The reason I think this is because if you are calling a library, its just a bunch of functions that do stuff for you: if it doesn't cover that one edge case, you can write a new function that does or call a different library. Its just functions. With a framework, there's typically more structure to how things interact and are connected, because if the framework calls you instead of you calling it, then you need to play by its rules so that your code fits the connectors provided to you by the framework. For this reason, when a framework doesn't cover your edge case, it can be much harder to implement said edge case while still making it fit the frameworks expected shape.
Its not that the framework is missing something you want -- nothing ever has everything you might need, not even libraries. Its that a framework expects a rigid structure so that it can call your code generically that makes it harder to implement the missing pieces yourself or use a third party bit of code that does.
> What’s really going on here is that frameworks are more likely to be complected.
Yes, different aspects of the frameworks concerns are intertwined. This makes it harder to insert your edge case logic. Libraries tend to be independent and you can add your logic without worrying too much about unrelated concerns.
> that feels like a framework
I've heard people say this exact same thing and I feel like it misses the point (its cargo culting). Its the same as how some people say not to do a thing because its OO and Clojure doesn't like OO: that's not true, Clojure fully supports the different bits of OO and encourages you to use them when it makes sense, it just discourages you use them just because OO. Framework-like things are fine for many things, what the Clojure community doesn't like is complecting things unnecessarily which frameworks often do. If something feels like a framework but isn't really complecting different concerns, then there's no issue in my opinion.

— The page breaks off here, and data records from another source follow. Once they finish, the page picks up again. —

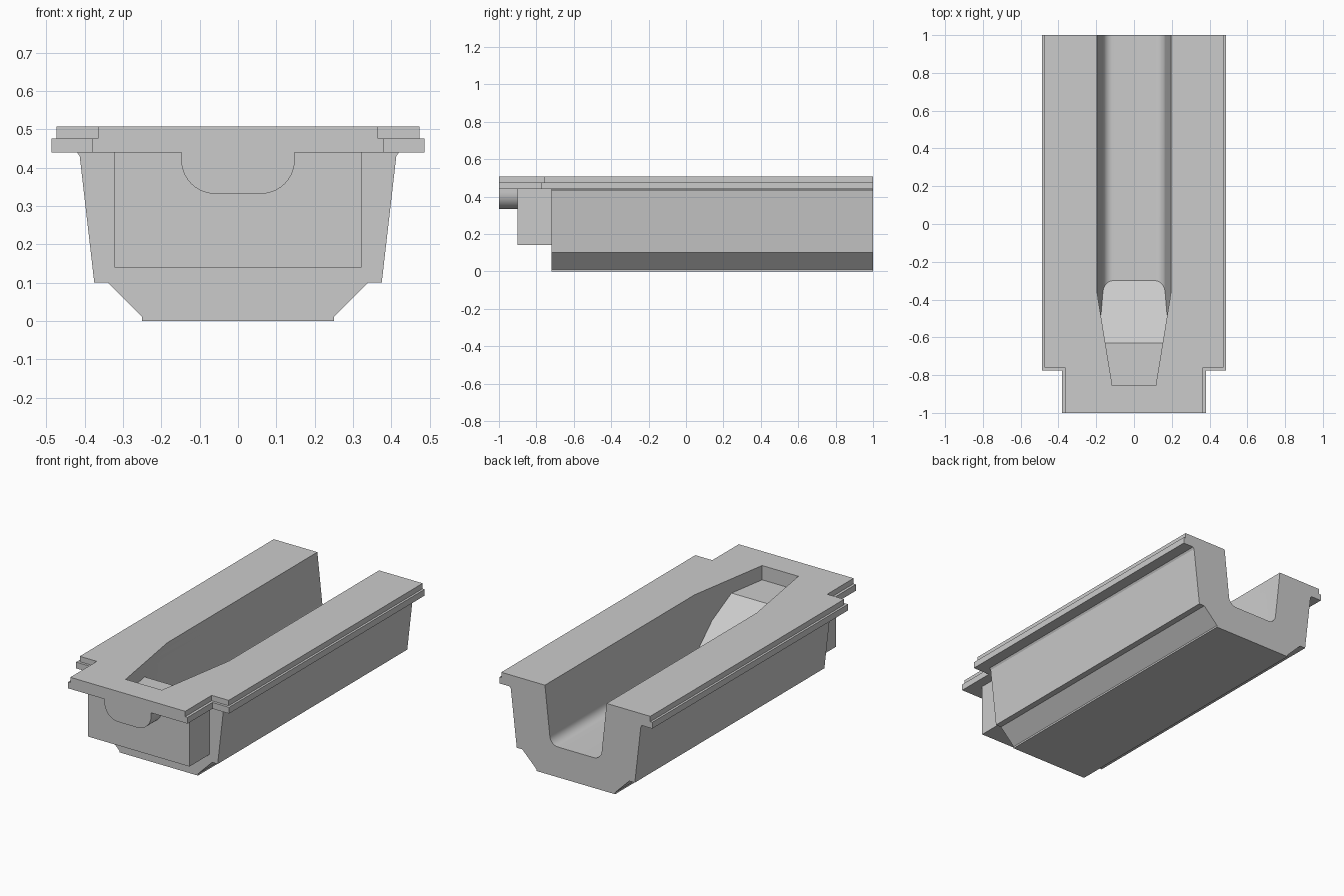
import bpy, bmesh, math
from mathutils import Vector

cube = bpy.data.objects.get("Cube")
if cube:
    bpy.data.objects.remove(cube, do_unlink=True)

grey = bpy.data.materials.new("plain grey")
grey.use_nodes = True
grey.diffuse_color = (0.6, 0.6, 0.6, 1)
grey.node_tree.nodes["Principled BSDF"].inputs["Base Color"].default_value = (0.6, 0.6, 0.6, 1)


def prism(name, points, axis, start, end):
    """Extrude a flat outline along the given axis."""
    place = {"x": lambda a, b, t: (t, a, b),
             "y": lambda a, b, t: (a, t, b),
             "z": lambda a, b, t: (a, b, t)}[axis]
    shift = Vector(place(0, 0, end - start))
    bm = bmesh.new()
    face = bm.faces.new([bm.verts.new(place(a, b, start)) for a, b in points])
    extruded = bmesh.ops.extrude_face_region(bm, geom=[face], use_keep_orig=True)
    moved = [g for g in extruded["geom"] if isinstance(g, bmesh.types.BMVert)]
    bmesh.ops.translate(bm, verts=moved, vec=shift)
    bmesh.ops.recalc_face_normals(bm, faces=bm.faces)
    mesh = bpy.data.meshes.new(name)
    bm.to_mesh(mesh)
    bm.free()
    mesh.materials.append(grey)
    obj = bpy.data.objects.new(name, mesh)
    bpy.context.collection.objects.link(obj)
    return obj


def mirrored(half):
    """Close a right-hand outline with its mirror image."""
    return half + [(-a, b) for a, b in reversed(half)]


def fillet(cx, cz, rx, rz, first, last, steps=10):
    angles = [math.radians(first + (last - first) * i / steps) for i in range(steps + 1)]
    return [(cx + rx * math.cos(t), cz + rz * math.sin(t)) for t in angles]


def activate(obj):
    bpy.ops.object.select_all(action="DESELECT")
    obj.select_set(True)
    bpy.context.view_layer.objects.active = obj


def combine(obj, other, operation):
    mod = obj.modifiers.new(operation.lower(), "BOOLEAN")
    mod.operation = operation
    mod.solver = "EXACT"
    mod.object = other
    activate(obj)
    bpy.ops.object.modifier_apply(modifier=mod.name)


# Trough body with chamfered keel, side ledges and a small flare under the rim
body = prism("trough_body", mirrored([
    (0.25, 0), (0.25, 0.01), (0.34, 0.1), (0.375, 0.1), (0.413, 0.43), (0.42, 0.44)]),
    "y", -0.72, 1)

# Front block and the rounded tongue under the front of the rim
block = prism("front_block", mirrored([(0.322, 0.14), (0.322, 0.44)]), "y", -0.9, -0.72)
tongue = prism("front_tongue", mirrored(
    fillet(0.06, 0.42, 0.088, 0.088, -90, 0) + [(0.148, 0.44)]), "y", -1, -0.9)


# Two stepped rim plates with a narrower front end
def rim(name, wide, narrow, notch, low, high):
    return prism(name, mirrored([(narrow, -1), (narrow, notch), (wide, notch), (wide, 1)]),
                 "z", low, high)


lower_rim = rim("lower_rim", 0.486, 0.38, -0.775, 0.44, 0.476)
upper_rim = rim("upper_rim", 0.473, 0.365, -0.76, 0.476, 0.507)

# Channel hollow: U section, limited by the tapered outline and the ramp
floor = 0.174
hollow = prism("channel_cutter", mirrored(
    fillet(0.113, floor + 0.052, 0.052, 0.052, -90, -6) + [(0.196, 0.507), (0.208, 0.617)]),
    "y", -1.2, 1.2)
outline = prism("outline_cutter", mirrored([
    (0.115, -0.855), (0.196, -0.36), (0.25, -0.36), (0.25, 1.1)]), "z", 0.05, 0.6)
ramp = prism("ramp_cutter", [
    (-0.3, floor), (-0.63, 0.425), (-1.3, 0.425), (-1.3, 0), (-0.3, 0)], "x", -0.4, 0.4)
combine(hollow, outline, "INTERSECT")
combine(hollow, ramp, "DIFFERENCE")

parts = [body, block, tongue, lower_rim, upper_rim]
for part in (body, block, lower_rim, upper_rim):
    combine(part, hollow, "DIFFERENCE")
for part in parts:
    activate(part)
    bpy.ops.object.shade_smooth_by_angle(angle=math.radians(25))

for helper in (hollow, outline, ramp):
    bpy.data.objects.remove(helper, do_unlink=True)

> Frameworks can be good if they’re both simple and easy.
> So how do you make big building blocks that stay simple?
I've been wanting to make a "framework" that's basically a collection of libraries with some adapter libraries and patterns to make them work together, but with nothing stopping you from swapping them out with others (assuming you write some thin adapter). Anything similar I've seen in the past always relied on code generation to tie libraries together, which I never liked. I'd rather have more small libraries that provide adapters and tie stuff together. Its still a somewhat unformed idea though, so maybe in reality it doesn't work.
> it makes my applications much more layered
While I do like the top-level logic to be small and easy to understand, I don't actually like too many layers. That is, the flatter the hierarchy is, the easier it is to replace things. If things are nested, its often hard to replace layers in the middle (because they need to "fit" on both the caller and callee side) but if they are flat (communicating through, for example, core.async channels) then there's a limited surface area where components touch each other, and, other components can often keep running. There used to be a great article on flat vs stacked hierarchies on my.opera.com but sadly there doesn't seem to be any wayback machine entries for it :(
Or worded another way, "Frameworks are more likely to not handle all use cases [that are within their scope]." Certainly a single library is not going to handle all the needs of your app, but it will hopefully handle the things it's intended to handle without too much need for modifying its behavior. e.g. if I need to use websockets, I can just use Sente without bending over backwards to make Sente work for my particular use case.
That's not very clear from what I've written though, so I'll update the article.